Experience has shown that, to be successful, IT management teams must achieve numerous quality goals associated with key service functions. The role clusters of the Microsoft Operations Framework (MOF) Team Model are organized around seven general categories of activities and processes, each with its own set of quality goals. Role descriptions within a cluster are focused specifically on activities directed to meet the quality goals; they are not job descriptions, and they do not imply any kind of corporate organization.

The following figure maps the seven role clusters to two dozen possible functional roles or function teams in a typical operations organization. The rest of this section summarizes the functions of each of the seven role clusters.

Role Cluster Details

Descriptions for each of the role clusters are provided in the following table.

Table: Role Cluster Descriptions

Role cluster Description


Tracks changes and lessons learned in a corporate knowledge base.
Tracks inventory and changes in a configuration management database (CMDB).
Acts as liaison between the change development team and the operations groups; it encompasses the Information Technology Infrastructure Library (ITIL) disciplines of configuration management and software control and distribution.


Defines physical environment standards.
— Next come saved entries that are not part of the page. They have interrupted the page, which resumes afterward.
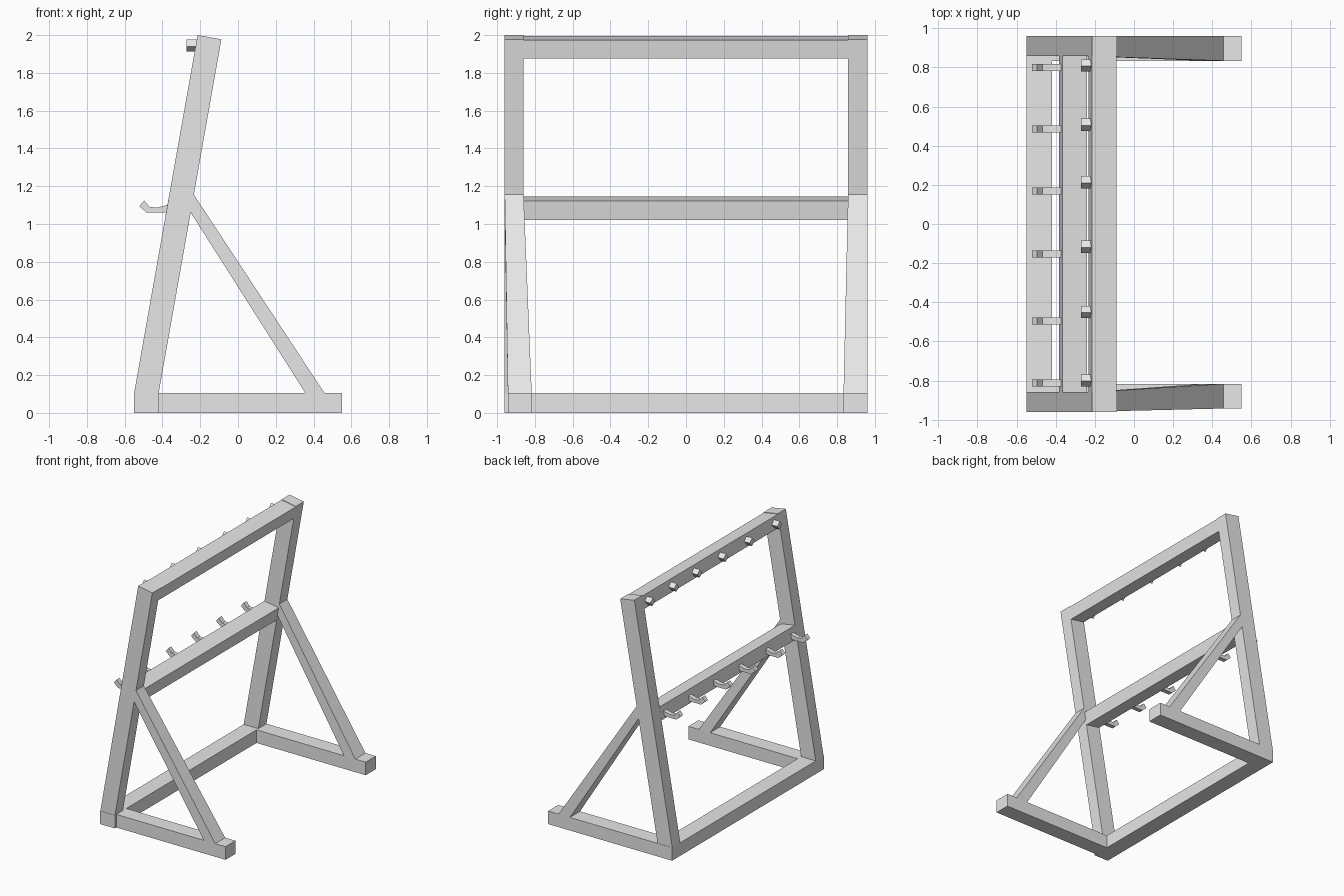
import bpy
import bmesh
import math
from mathutils import Vector, Matrix

if "Cube" in bpy.data.objects:
    bpy.data.objects.remove(bpy.data.objects["Cube"], do_unlink=True)

grey = bpy.data.materials.new("plain_grey")
grey.use_nodes = True
grey.diffuse_color = (0.8, 0.8, 0.8, 1)
grey.node_tree.nodes["Principled BSDF"].inputs["Base Color"].default_value = (0.8, 0.8, 0.8, 1)


def finish(name, bm):
    bmesh.ops.recalc_face_normals(bm, faces=bm.faces)
    mesh = bpy.data.meshes.new(name)
    bm.to_mesh(mesh)
    bm.free()
    mesh.materials.append(grey)
    obj = bpy.data.objects.new(name, mesh)
    bpy.context.collection.objects.link(obj)
    return obj


def prism(name, profile, spans):
    """Bridge an x-z profile across y; spans gives (y0, y1) for each point."""
    if not isinstance(spans, list):
        spans = [spans] * len(profile)
    bm = bmesh.new()
    near = [bm.verts.new((x, s[0], z)) for (x, z), s in zip(profile, spans)]
    far = [bm.verts.new((x, s[1], z)) for (x, z), s in zip(profile, spans)]
    bm.faces.new(near)
    bm.faces.new(far)
    n = len(profile)
    for i in range(n):
        j = (i + 1) % n
        bm.faces.new((near[i], near[j], far[j], far[i]))
    return finish(name, bm)


def rect(x0, x1, z0, z1):
    return [(x0, z0), (x1, z0), (x1, z1), (x0, z1)]


# Leaning frame directions: along the post and across its thickness
BASE_H = 0.105
FRONT, INNER = -0.55, -0.42
top_corner = Vector((-0.214, 2.0))
along = (top_corner - Vector((FRONT, BASE_H))).normalized()
across = Vector((along.y, -along.x)) * (INNER - FRONT) * along.y


def rail_profile(corner, depth):
    down = along * -depth
    return [corner, corner + across, corner + across + down, corner + down]


# Base beam across the front
prism("base_beam", rect(FRONT, INNER, 0, BASE_H), (-0.962, 0.962))

# Posts, feet and diagonal braces on each side
post = [(FRONT, BASE_H), (INNER, BASE_H), top_corner + across, top_corner]
brace = [(-0.236, 1.159), (-0.252, 1.063), (0.357, BASE_H), (0.458, BASE_H)]
sides = {"left": ((0.858, 0.96), (0.834, 0.962)),
         "right": ((-0.96, -0.86), (-0.943, -0.817))}
for side, (post_y, foot_y) in sides.items():
    prism("post_" + side, post, post_y)
    prism("foot_" + side, rect(INNER, 0.55, 0, BASE_H), foot_y)
    prism("brace_" + side, brace, [post_y, post_y, foot_y, foot_y])

# Cross rails between the posts
prism("top_rail", rail_profile(top_corner - along * 0.004, 0.1), (-0.86, 0.858))
prism("middle_rail", rail_profile(Vector((-0.366, 1.145)), 0.104), (-0.86, 0.858))

# Upturned hooks on the middle rail
hook = [(-0.36, 1.06), (-0.36, 1.105), (-0.385, 1.098), (-0.425, 1.087),
        (-0.468, 1.09), (-0.497, 1.124), (-0.522, 1.094), (-0.485, 1.06)]
for i, y in enumerate((0.8, 0.485, 0.168, -0.153, -0.495, -0.812)):
    prism(f"hook_{i + 1}", hook, (y - 0.018, y + 0.018))

# Square pegs on the top rail, turned about their own axis
for i, y in enumerate((0.81, 0.507, 0.214, -0.117, -0.45, -0.8)):
    bm = bmesh.new()
    bmesh.ops.create_cube(bm, size=1, matrix=Matrix.Translation((-0.238, y, 1.944))
                          @ Matrix.Rotation(math.radians(-39), 4, "X")
                          @ Matrix.Diagonal((0.068, 0.045, 0.045, 1)))
    finish(f"peg_{i + 1}", bm)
Manages physical assets.
Maintains the IT infrastructure and oversees IT architecture evolution.
Coordinates building and office moves, expansions and acquisitions, and physical environment changes such as wiring, lab space, and user connectivity.
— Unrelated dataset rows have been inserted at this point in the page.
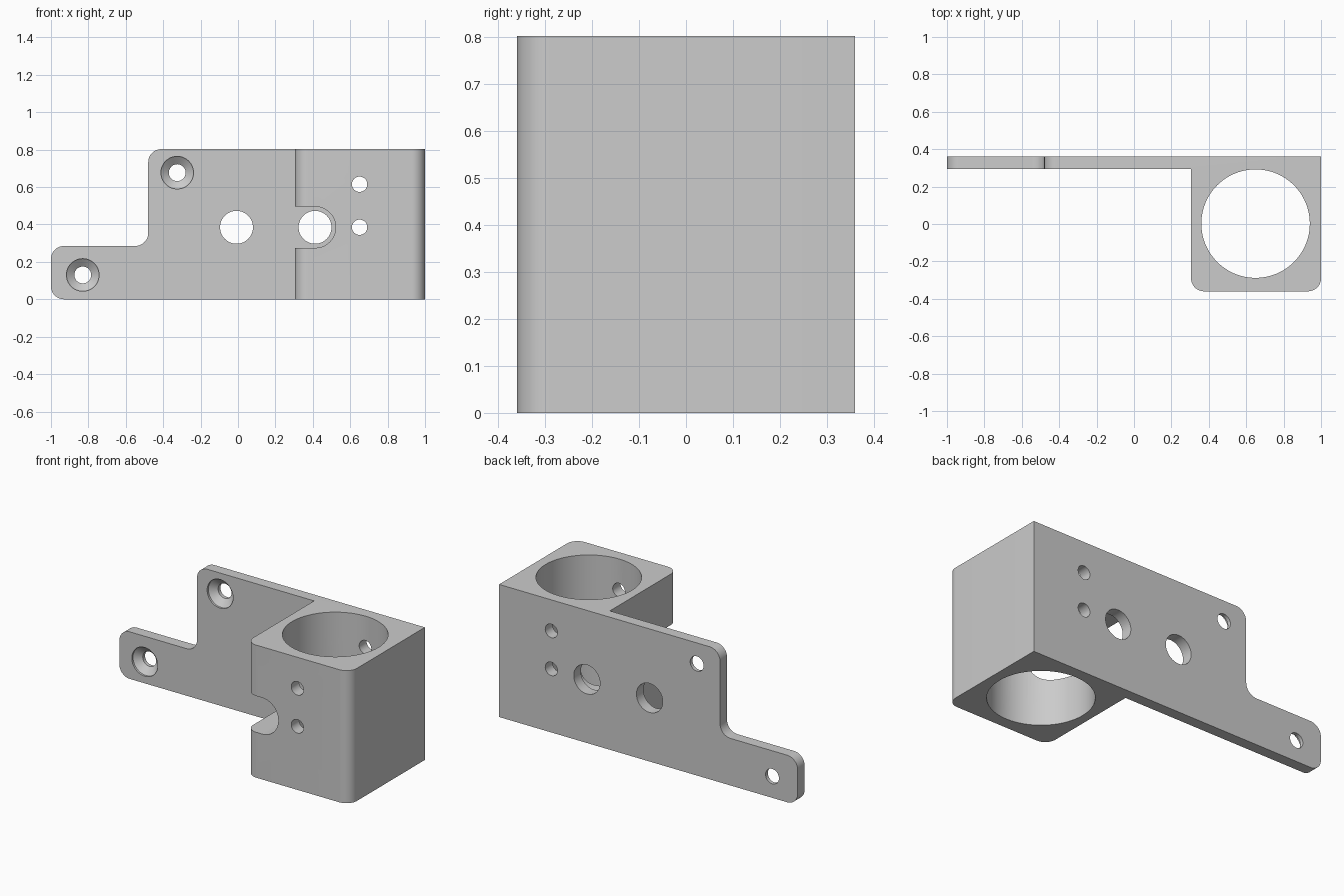
import bpy, bmesh, math
from mathutils import Vector, Matrix

cube = bpy.data.objects.get("Cube")
if cube:
    bpy.data.objects.remove(cube, do_unlink=True)

grey = bpy.data.materials.new("light grey")
grey.use_nodes = True
grey.diffuse_color = (0.6, 0.6, 0.6, 1)
grey.node_tree.nodes["Principled BSDF"].inputs["Base Color"].default_value = (0.6, 0.6, 0.6, 1)

HEIGHT, BACK, PLATE_FRONT = 0.803, 0.36, 0.293
BLOCK_LEFT, FILLET = 0.305, 0.07


def rounded(corners, steps=12):
    """Outline from (x, y, radius) corners, each rounded with an arc."""
    pts = []
    n = len(corners)
    for i, (x, y, r) in enumerate(corners):
        p = Vector((x, y))
        if not r:
            pts.append(p)
            continue
        a = (Vector(corners[i - 1][:2]) - p).normalized()
        b = (Vector(corners[(i + 1) % n][:2]) - p).normalized()
        half = a.angle(b) / 2
        centre = p + (a + b).normalized() * r / math.sin(half)
        start = p + a * r / math.tan(half) - centre
        end = p + b * r / math.tan(half) - centre
        sweep = start.angle(end)
        for k in range(steps + 1):
            t = k / steps
            pts.append(centre + (start * math.sin((1 - t) * sweep)
                                 + end * math.sin(t * sweep)) / math.sin(sweep))
    return pts


def finish(name, bm):
    bmesh.ops.recalc_face_normals(bm, faces=bm.faces)
    mesh = bpy.data.meshes.new(name)
    bm.to_mesh(mesh)
    bm.free()
    mesh.materials.append(grey)
    obj = bpy.data.objects.new(name, mesh)
    bpy.context.collection.objects.link(obj)
    return obj


def prism(name, outline, axis, low, high):
    """Extrude an outline along z (xy outline) or y (xz outline)."""
    bm = bmesh.new()
    place = (lambda p: (p.x, p.y, low)) if axis == "z" else (lambda p: (p.x, low, p.y))
    face = bm.faces.new([bm.verts.new(place(p)) for p in outline])
    new = bmesh.ops.extrude_face_region(bm, geom=[face])["geom"]
    move = Vector((0, 0, high - low)) if axis == "z" else Vector((0, high - low, 0))
    bmesh.ops.translate(bm, vec=move, verts=[v for v in new if isinstance(v, bmesh.types.BMVert)])
    return finish(name, bm)


def circle(x, y, r, n=64):
    return [Vector((x + r * math.cos(math.tau * k / n), y + r * math.sin(math.tau * k / n)))
            for k in range(n)]


def lathe_y(name, x, z, profile, n=48):
    """Closed turned solid about a y axis from (radius, y) rings."""
    bm = bmesh.new()
    rings = [[bm.verts.new((p.x, y, p.y)) for p in circle(x, z, r, n)] for r, y in profile]
    for a, b in zip(rings, rings[1:]):
        for k in range(n):
            j = (k + 1) % n
            bm.faces.new((a[k], a[j], b[j], b[k]))
    bm.faces.new(rings[0])
    bm.faces.new(rings[-1])
    return finish(name, bm)


def combine(target, cutter, operation="DIFFERENCE"):
    mod = target.modifiers.new("cut", "BOOLEAN")
    mod.operation, mod.solver, mod.object = operation, "EXACT", cutter
    bpy.ops.object.select_all(action="DESELECT")
    bpy.context.view_layer.objects.active = target
    target.select_set(True)
    bpy.ops.object.modifier_apply(modifier=mod.name)
    bpy.data.objects.remove(cutter, do_unlink=True)


# Plan shape: thin plate with the square block at one end
bracket = prism("mounting_bracket", rounded([
    (-1.2, BACK, 0), (-1.2, PLATE_FRONT, 0), (BLOCK_LEFT, PLATE_FRONT, 0),
    (BLOCK_LEFT, -BACK, FILLET), (1, -BACK, FILLET), (1, BACK, 0)]), "z", -0.1, 0.9)

# Front silhouette: stepped plate with a low tab
combine(bracket, prism("silhouette", rounded([
    (-1, 0, FILLET), (1.2, 0, 0), (1.2, HEIGHT, 0), (-0.48, HEIGHT, FILLET),
    (-0.48, 0.285, FILLET), (-1, 0.285, FILLET)]), "y", -0.6, 0.6), "INTERSECT")

# Vertical bore through the block
combine(bracket, prism("bore", circle(0.65, 0.002, 0.29, 96), "z", -0.2, 1))

# Round-ended access notch in the block
combine(bracket, prism("notch", rounded([
    (0.2, 0.275, 0), (0.522, 0.275, 0.109), (0.522, 0.495, 0.109), (0.2, 0.495, 0)], 24),
    "y", -0.6, PLATE_FRONT - 0.0005))

# Large plate holes and small set screw holes
for x, z, r in [(-0.008, 0.385, 0.088), (0.412, 0.385, 0.088),
                (0.65, 0.615, 0.041), (0.65, 0.385, 0.041)]:
    low = 0.2 if r > 0.05 else -0.6
    combine(bracket, prism("hole", circle(x, z, r, 48), "y", low, 0.6))

# Countersunk mounting holes
for x, z in [(-0.325, 0.677), (-0.83, 0.13)]:
    combine(bracket, lathe_y("countersink", x, z, [
        (0.087, 0.2), (0.087, PLATE_FRONT + 0.012), (0.045, PLATE_FRONT + 0.045), (0.045, 0.6)]))

bpy.ops.object.shade_smooth_by_angle(angle=math.radians(30))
Provides technical support for internal and external customers, resolving incidents and problems using highly automated tools and knowledge base systems.
Provides production support for line-of-business (LOB) applications.
Gives feedback to the development and design team.


Ensures that daily, routine tasks are performed reliably within specific technology areas and production systems (for example, messaging and system administration).
Performs scheduled and repeatable processes such as data backup, archiving and storage, output management, system monitoring and event log management, and file and print server management.


Defines and manages partnerships in a mutually beneficial and cost-effective manner.
Includes both the internal manager responsible for the relationships with external parties, and those parties themselves.


Ensures data confidentiality, data integrity, and data availability.
Influences business policies, such as defining exit procedures to follow when an employee leaves the company.


Ensures that all of the IT services being provided to customers are aligned to the customers' need for them.
Maintains a working relationship with customers, understanding their need for IT services, and managing the introduction of new services, service improvements, and (eventually) service reductions and retirements.